The way Sandra Lee, MD, sees it, establishing a presence on Instagram, Twitter, and other social media channels may not float your boat, but its potential influence deserves your attention.
“We can no longer hide from social media; it is part of our lives now,” Lee, a dermatologist who practices in Upland, Calif., said at the virtual annual Masters of Aesthetics Symposium. “You’re missing some real opportunities without it.”
In October of 2014, Lee began using Instagram to provide followers a glimpse into her life as a dermatologist, everything from Mohs surgery and Botox to keloid removals and ear lobe repair surgeries. “Early on, I happened to post an extraction video,” she recalled. “It got a notable increase in attention. I thought it was weird. I did it again, and it happened again. I just started posting extraction videos every day: finding blackheads and whiteheads or milia or whatnot on my patients and just posting them. I watched in amazement as followers’ comments and attention grew.”

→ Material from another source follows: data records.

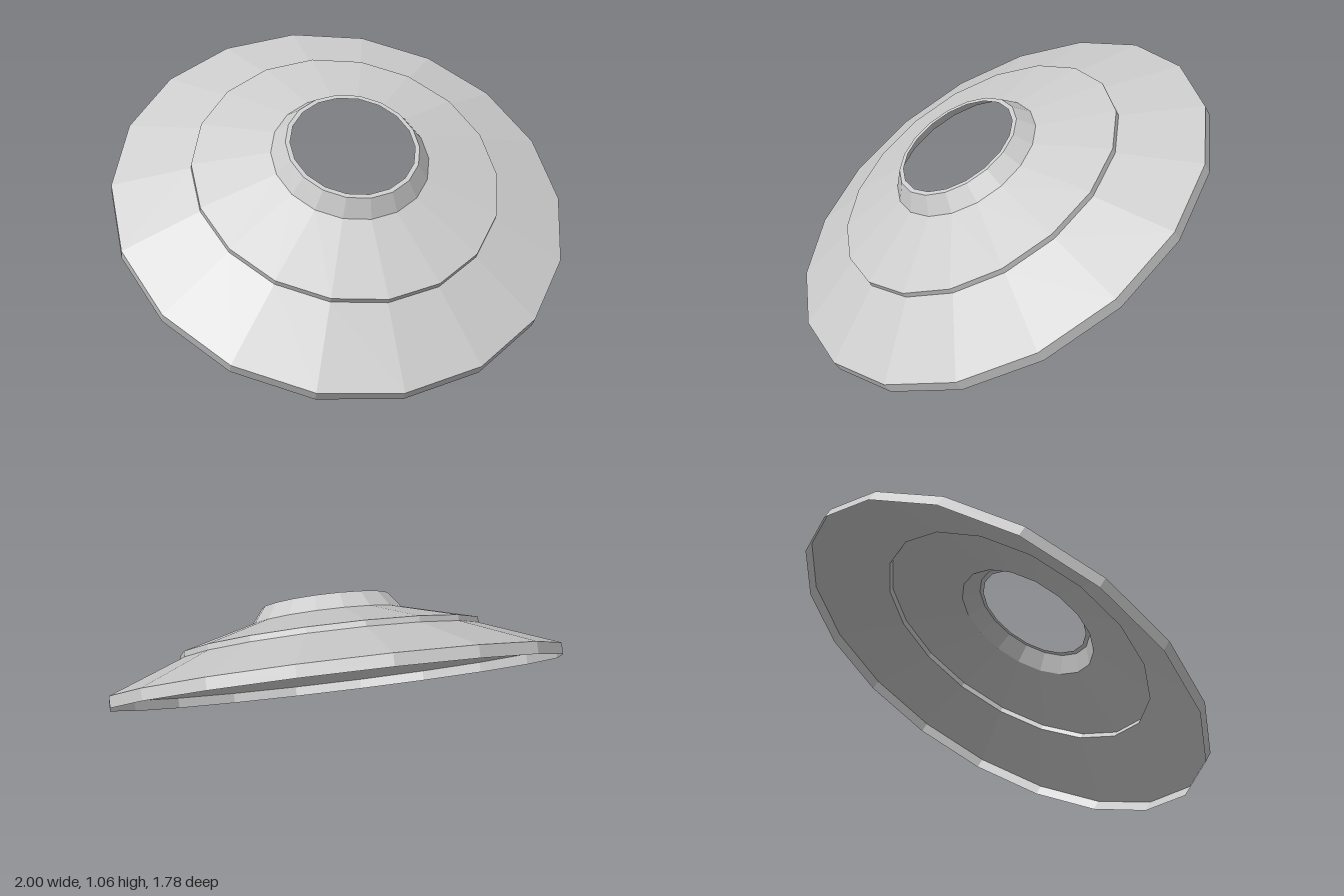
import * as THREE from 'three';

const SIDES = 18;

export function createModel() {
  const model = new THREE.Group();
  model.name = 'tiltedStepDisc';
  const material = new THREE.MeshStandardMaterial({
    color: 0xcccccc, flatShading: true, side: THREE.DoubleSide,
  });

  // Thin faceted ring swept around the disc axis from [radius, height] pairs
  const disc = new THREE.Group();
  disc.name = 'disc';
  const addRing = (name, profile) => {
    const points = profile.map(([r, h]) => new THREE.Vector2(r, h));
    const mesh = new THREE.Mesh(new THREE.LatheGeometry(points, SIDES), material);
    mesh.name = name;
    disc.add(mesh);
  };

  addRing('outerRim', [[1.0154, 0], [1.0154, 0.05]]);
  addRing('lowerCone', [[1.0154, 0.05], [0.677, 0.185]]);
  addRing('stepWall', [[0.677, 0.185], [0.677, 0.21]]);
  addRing('upperCone', [[0.677, 0.21], [0.345, 0.305]]);
  addRing('collar', [[0.345, 0.305], [0.29, 0.377]]);
  addRing('holeLip', [[0.29, 0.377], [0.27, 0.377]]);

  // Lean the whole disc toward the front, lowest rim corner on the ground
  disc.rotation.x = Math.PI / 6;
  disc.position.set(0, 0.508, -0.0125);
  model.add(disc);
  return model;
}
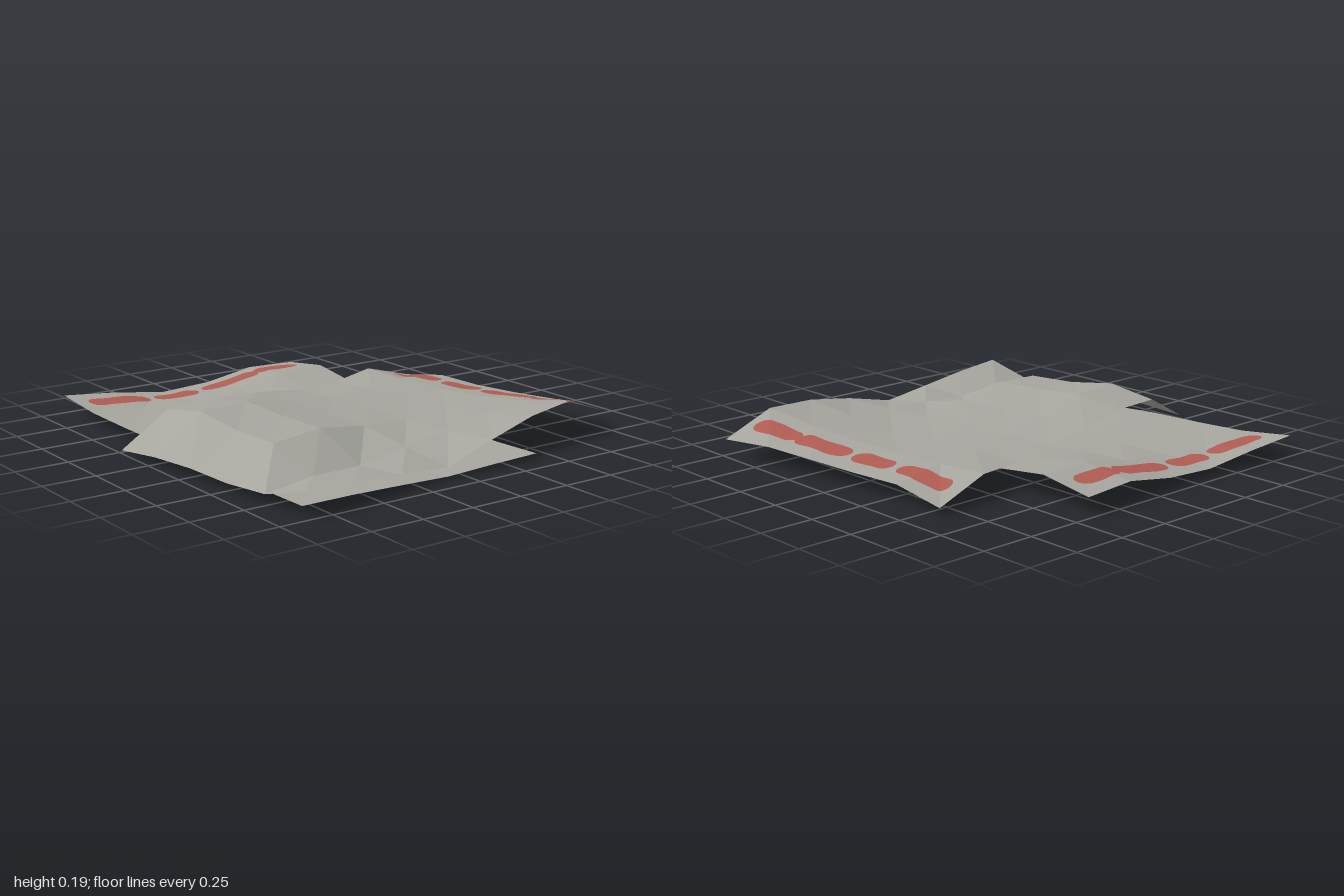
import * as THREE from 'three';

const cloth = new THREE.MeshStandardMaterial({ color: 0xa6a59e, flatShading: true, side: THREE.DoubleSide });
cloth.name = 'warm grey sheet';
const red = new THREE.MeshStandardMaterial({ color: 0xb05c52, flatShading: true, side: THREE.DoubleSide });
red.name = 'faded red';

// Grid of points [row][col] between a back edge and a front edge ([x, z] lists),
// with a height per point and a sideways bow on the last column.
function makeGrid(back, front, heights, bow) {
  const last = heights.length - 1;
  return heights.map((row, j) => row.map((y, i) => {
    const t = j / last;
    const x = THREE.MathUtils.lerp(back[i][0], front[i][0], t);
    const z = THREE.MathUtils.lerp(back[i][1], front[i][1], t);
    return new THREE.Vector3(x - bow * Math.sin(Math.PI * t) * i / (row.length - 1), y, z);
  }));
}

// Surface through a rows x cols lattice of points
function lattice(points, material, name) {
  const cols = points[0].length;
  const index = [];
  for (let j = 0; j < points.length - 1; j++) {
    for (let i = 0; i < cols - 1; i++) {
      const a = j * cols + i, b = a + cols;
      index.push(a, b, a + 1, a + 1, b, b + 1);
    }
  }
  const geo = new THREE.BufferGeometry().setFromPoints(points.flat());
  geo.setIndex(index);
  const flat = geo.toNonIndexed();
  flat.computeVertexNormals();
  const mesh = new THREE.Mesh(flat, material);
  mesh.name = name;
  return mesh;
}

// Point on the folded sheet at column u, row v
function sample(grid, u, v) {
  const i = Math.min(Math.floor(u), grid[0].length - 2);
  const j = Math.min(Math.floor(v), grid.length - 2);
  const s = u - i, t = v - j;
  const a = grid[j][i], b = grid[j + 1][i], c = grid[j][i + 1], d = grid[j + 1][i + 1];
  const p = new THREE.Vector3();
  if (s + t < 1) return p.addScaledVector(a, 1 - s - t).addScaledVector(c, s).addScaledVector(b, t);
  return p.addScaledVector(d, s + t - 1).addScaledVector(b, 1 - s).addScaledVector(c, 1 - t);
}

// Rounded brush mark draped on the sheet, on both faces
function addMark(group, grid, from, to, place) {
  const steps = 28, across = 6, end = 0.2;
  for (const lift of [0.004, -0.004]) {
    const points = [];
    for (let k = 0; k <= steps; k++) {
      const w = from + (to - from) * (1 - Math.cos(Math.PI * k / steps)) / 2;
      const e = Math.max(0, 1 - Math.min(w - from, to - w) / end);
      const half = 0.19 * Math.sqrt(Math.max(0, 1 - e * e)) * (1 + 0.06 * Math.sin(w * 9));
      const row = [];
      for (let m = 0; m <= across; m++) {
        const [u, v] = place(w, half * (2 * m / across - 1));
        const p = sample(grid, u, v);
        p.y += lift;
        row.push(p);
      }
      points.push(row);
    }
    group.add(lattice(points, red, lift > 0 ? 'markTop' : 'markUnderside'));
  }
}

export function createModel() {
  const model = new THREE.Group();
  model.name = 'crumpledSheets';

  // Upper sheet, turned sideways and draped over the lower one
  const upper = makeGrid(
    [[-1, -0.23], [-0.74, -0.275], [-0.475, -0.31], [-0.21, -0.35], [0.05, -0.39], [0.31, -0.45], [0.56, -0.52], [0.84, -0.56]],
    [[-0.86, 0.97], [-0.6, 0.94], [-0.34, 0.91], [-0.07, 0.875], [0.2, 0.84], [0.47, 0.79], [0.74, 0.74], [1, 0.72]],
    [
      [0.015, 0.15, 0.155, 0.135, 0.1, 0.09, 0.108, 0.03],
      [0.035, 0.188, 0.188, 0.14, 0.11, 0.1, 0.1, 0.075],
      [0.04, 0.155, 0.17, 0.13, 0.11, 0.1, 0.1, 0.072],
      [0.03, 0.148, 0.165, 0.125, 0.1, 0.1, 0.11, 0.08],
      [0.04, 0.062, 0.052, 0.08, 0.1, 0.125, 0.135, 0.092],
      [0.108, 0.093, 0.068, 0.045, 0.11, 0.16, 0.178, 0.083],
    ], 0.03);
  const upperGroup = new THREE.Group();
  upperGroup.name = 'upperSheet';
  upperGroup.add(lattice(upper, cloth, 'upperSurface'));
  for (const [a, b] of [[0.28, 1.45], [1.6, 2.5], [2.6, 3.82], [3.78, 4.8]]) {
    addMark(upperGroup, upper, a, b, (w, o) => [6.5 + o, w]);
  }

  // Lower sheet, lying almost flat with a raised back end
  const lower = makeGrid(
    [[-0.89, -0.98], [-0.63, -0.97], [-0.37, -0.955], [-0.11, -0.955], [0.14, -0.96], [0.4, -0.97]],
    [[-0.82, 0.89], [-0.575, 0.89], [-0.33, 0.89], [-0.08, 0.89], [0.165, 0.89], [0.41, 0.89]],
    [
      [0.09, 0.068, 0.035, 0.048, 0.088, 0.077],
      [0.06, 0.05, 0.045, 0.07, 0.112, 0.112],
      [0.05, 0.048, 0.045, 0.055, 0.075, 0.08],
      [0.045, 0.038, 0.032, 0.032, 0.042, 0.048],
      [0.03, 0.015, 0.006, 0.004, 0.018, 0.028],
      [0.025, 0.015, 0.008, 0, 0.015, 0.022],
      [0.022, 0.018, 0.012, 0.004, 0.015, 0.02],
      [0.02, 0.02, 0.015, 0.008, 0.018, 0.025],
    ], 0.01);
  const lowerGroup = new THREE.Group();
  lowerGroup.name = 'lowerSheet';
  lowerGroup.add(lattice(lower, cloth, 'lowerSurface'));
  for (const [a, b] of [[0.23, 1.43], [1.55, 2.45], [2.56, 3.82], [3.78, 4.75]]) {
    addMark(lowerGroup, lower, a, b, (w, o) => [w, 0.5 + o]);
  }

  model.add(upperGroup, lowerGroup);
  return model;
}
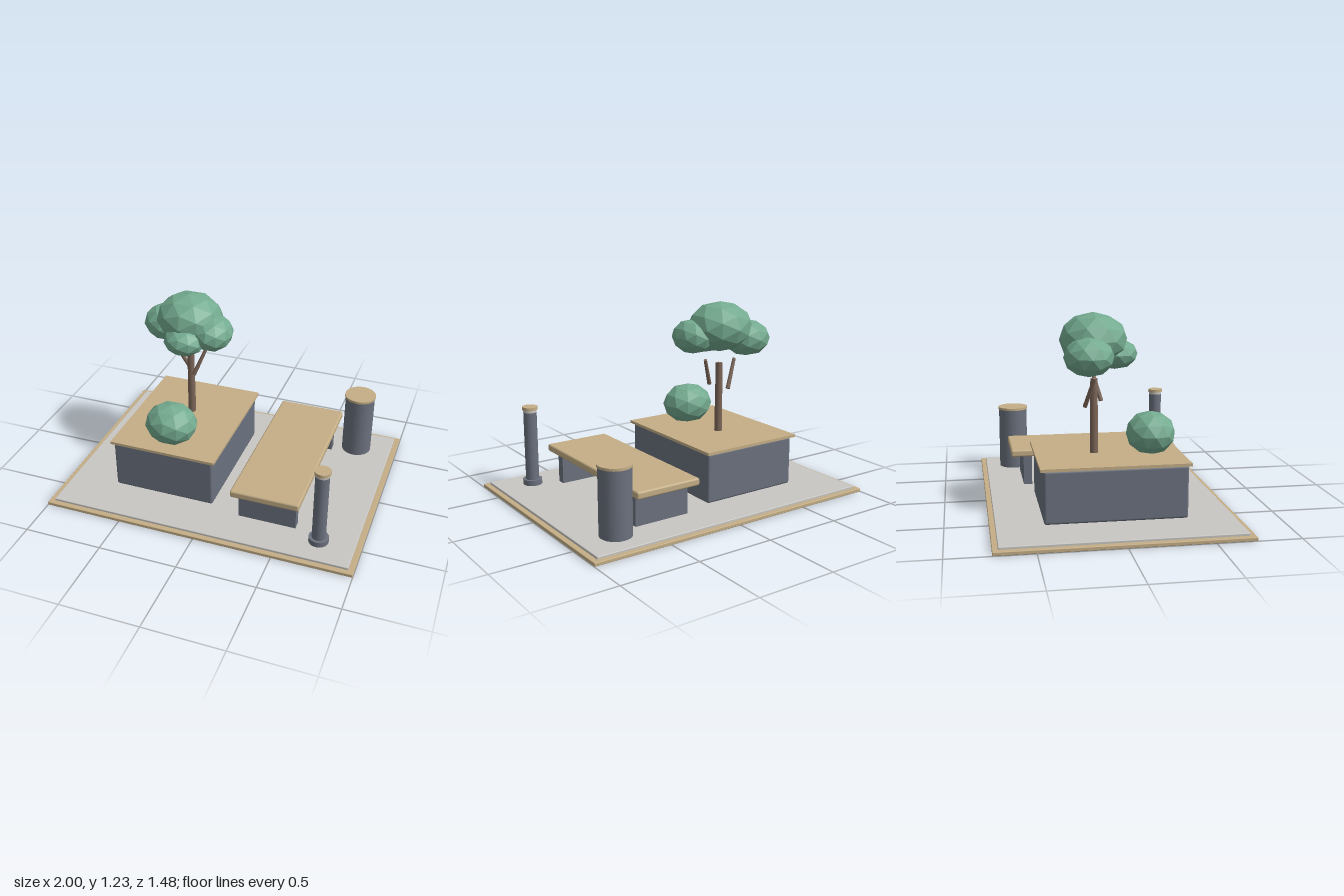
import * as THREE from 'three';
import { RoundedBoxGeometry } from 'three/addons/geometries/RoundedBoxGeometry.js';

const flat = (name, color, flatShading = false) => {
  const m = new THREE.MeshStandardMaterial({ color, flatShading });
  m.name = name;
  return m;
};

export function createModel() {
  const model = new THREE.Group();
  model.name = 'courtyardGarden';
  const tan = flat('tanTimber', 0xc4ae86);
  const slate = flat('slateStone', 0x6b717e);
  const paving = flat('palePaving', 0xc8c7c3);
  const bark = flat('bark', 0x7c6658);
  const leaves = flat('leaves', 0x74ab90, true);

  const add = (name, geometry, material, x, y, z, parent = model) => {
    const mesh = new THREE.Mesh(geometry, material);
    mesh.name = name;
    mesh.position.set(x, y, z);
    parent.add(mesh);
    return mesh;
  };
  // Box given by its centre in x and z and its bottom and top heights
  const box = (name, mat, x, z, w, d, y0, y1, r = 0) => add(name,
    r ? new RoundedBoxGeometry(w, y1 - y0, d, 2, r) : new THREE.BoxGeometry(w, y1 - y0, d),
    mat, x, (y0 + y1) / 2, z);
  // Upright cylinder between two heights
  const drum = (name, mat, x, z, r, y0, y1, sides = 24) => add(name,
    new THREE.CylinderGeometry(r, r, y1 - y0, sides), mat, x, (y0 + y1) / 2, z);

  // Ground slab
  box('baseBoard', tan, 0, 0, 2, 1.48, 0, 0.022, 0.004);
  box('pavedFloor', paving, 0, 0, 1.93, 1.415, 0.015, 0.037, 0.005);

  // Planter
  box('planterBody', slate, -0.322, 0, 0.67, 0.855, 0.037, 0.357, 0.015);
  box('planterTop', tan, -0.322, -0.003, 0.704, 0.89, 0.357, 0.375);

  // Bench
  box('benchSeat', tan, 0.393, -0.004, 0.437, 1.112, 0.233, 0.28, 0.012);
  for (const side of [1, -1]) {
    box('benchLeg', slate, 0.391, side * 0.447 - 0.004, 0.37, 0.055, 0.037, 0.236);
  }

  // Large pillar with a lid
  drum('pillar', slate, 0.731, -0.513, 0.098, 0.037, 0.455);
  drum('pillarLid', tan, 0.731, -0.513, 0.103, 0.452, 0.468, 32);

  // Slim lamp post
  drum('postFoot', slate, 0.74, 0.533, 0.062, 0.037, 0.072);
  drum('postShaft', slate, 0.74, 0.533, 0.043, 0.07, 0.527);
  drum('postLight', paving, 0.74, 0.533, 0.044, 0.526, 0.542);
  drum('postCap', tan, 0.74, 0.533, 0.05, 0.542, 0.562);

  // Tree trunk and forked branches
  const tree = new THREE.Group();
  tree.name = 'tree';
  model.add(tree);
  add('trunk', new THREE.CylinderGeometry(0.022, 0.026, 0.46, 12), bark, -0.322, 0.602, -0.086, tree);
  const branches = [
    [[-0.35, 0.667, -0.145], [-0.435, 0.85, -0.1]],
    [[-0.283, 0.687, -0.036], [-0.215, 0.86, -0.08]],
  ];
  for (const [from, to] of branches) {
    const a = new THREE.Vector3(...from), b = new THREE.Vector3(...to);
    const dir = b.clone().sub(a);
    const branch = add('branch', new THREE.CylinderGeometry(0.011, 0.014, dir.length(), 8),
      bark, (a.x + b.x) / 2, (a.y + b.y) / 2, (a.z + b.z) / 2, tree);
    branch.quaternion.setFromUnitVectors(new THREE.Vector3(0, 1, 0), dir.normalize());
  }

  // Faceted foliage: centre, then radii
  const clumps = [
    ['crownMain', [-0.322, 1.07, -0.09], [0.215, 0.162, 0.206]],
    ['crownRight', [-0.498, 0.988, -0.142], [0.156, 0.118, 0.15]],
    ['crownLeft', [-0.147, 1.015, -0.038], [0.129, 0.111, 0.153]],
    ['crownFront', [-0.304, 0.978, 0.043], [0.136, 0.094, 0.14]],
    ['bush', [-0.322, 0.487, 0.265], [0.171, 0.135, 0.154]],
  ];
  for (const [name, centre, radii] of clumps) {
    add(name, new THREE.IcosahedronGeometry(1, 1), leaves, ...centre,
      name === 'bush' ? model : tree).scale.set(...radii);
  }
  return model;
}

Soon after Lee started posting videos, she discovered Reddit, which has a subreddit for “popping addicts” and the “pop-curious,” she said. “It’s a group of tens of thousands of people who share popping videos with each other,” she explained. “I thought that was really strange. I also thought that maybe I could be their queen, so I decided to share my videos there. This meant that I would have to start a YouTube channel where I could upload my videos.”
With this, Lee formed her alter ego, “Pimple Popper,” and became a YouTube sensation, building 6.6 million subscribers over the course of a few years. She also grew 4 million followers on Instagram, 2.9 million on Facebook, and more than 138,000 on Twitter. About 80% of her followers are women who range between 18 and 40 years of age. “They are very interested in skin care,” she said. “This is the target audience that advertisers want.”
Lee’s rapid rise to fame caused some soul-searching about her intentions. “What is really important to me is to not embarrass my patients and not embarrass myself or my specialty,” she said. “I wanted to show that we as dermatologists are so much more than pimple poppers, that we have an amazing specialty. Could I do this and still grow followers? Could I entertain them and keep their interest and educate them at the same time? Show them why we are experts?”
She added: “How could I reach people who have never seen a dermatologist and maybe teach them how to take care of their skin? And help them to know when the best time is to see a dermatologist. How can we distinguish ourselves from the rest of them: the estheticians, the nurse practitioners, the physician assistants, and the physicians who are board-certified in other specialties but who present themselves on social media as dermatologists? Our specialty is getting taken over by nondermatologists on social media from all angles, so it’s become important to me to remind people, in a positive way, that there’s a difference between a board-certified dermatologist and others.”
She offered the following six pearls of advice for building and maintaining your social media presence:
Entertain, and secretly educate, without teaching them. “People want to learn about the world, and they want to know more about skin care,” said Lee, who also stars in her own TV reality show on TLC. “They want to know more about dermatology.”
Know your audience. “Notice what posts get the most attention and try to figure out why that content resonates,” she advised. “Read your comments.”
Show that you’re human. “They want to follow you because they like you as a person, not just because you’re a dermatologist,” she said. “Distinguish yourself amongst us dermatologists.”
Don’t bad mouth other specialties or other so-called skin specialists. “Don’t invite the conflict,” she said. “In my opinion, the best way to fight this is to stay on the positive side and to showcase dermatology and how amazing it is to be a board-certified dermatologist.”
Don’t hire someone to post for you, at least not initially. Handle your social media accounts yourself, “because otherwise you really can’t understand what is driving it,” said Lee, who launched her own skin care line, SLMD Skincare. “I don’t think it can grow to a large degree without you being directly involved.”
Use the feedback and responses to make yourself a better dermatologist. “I think that social media has made my bedside manner better, my techniques better,” she said. “It has made me a better dermatologist and, I think, a better person, too.”
This article originally appeared on MDedge.com, part of the Medscape Professional Network.
This content was originally published here.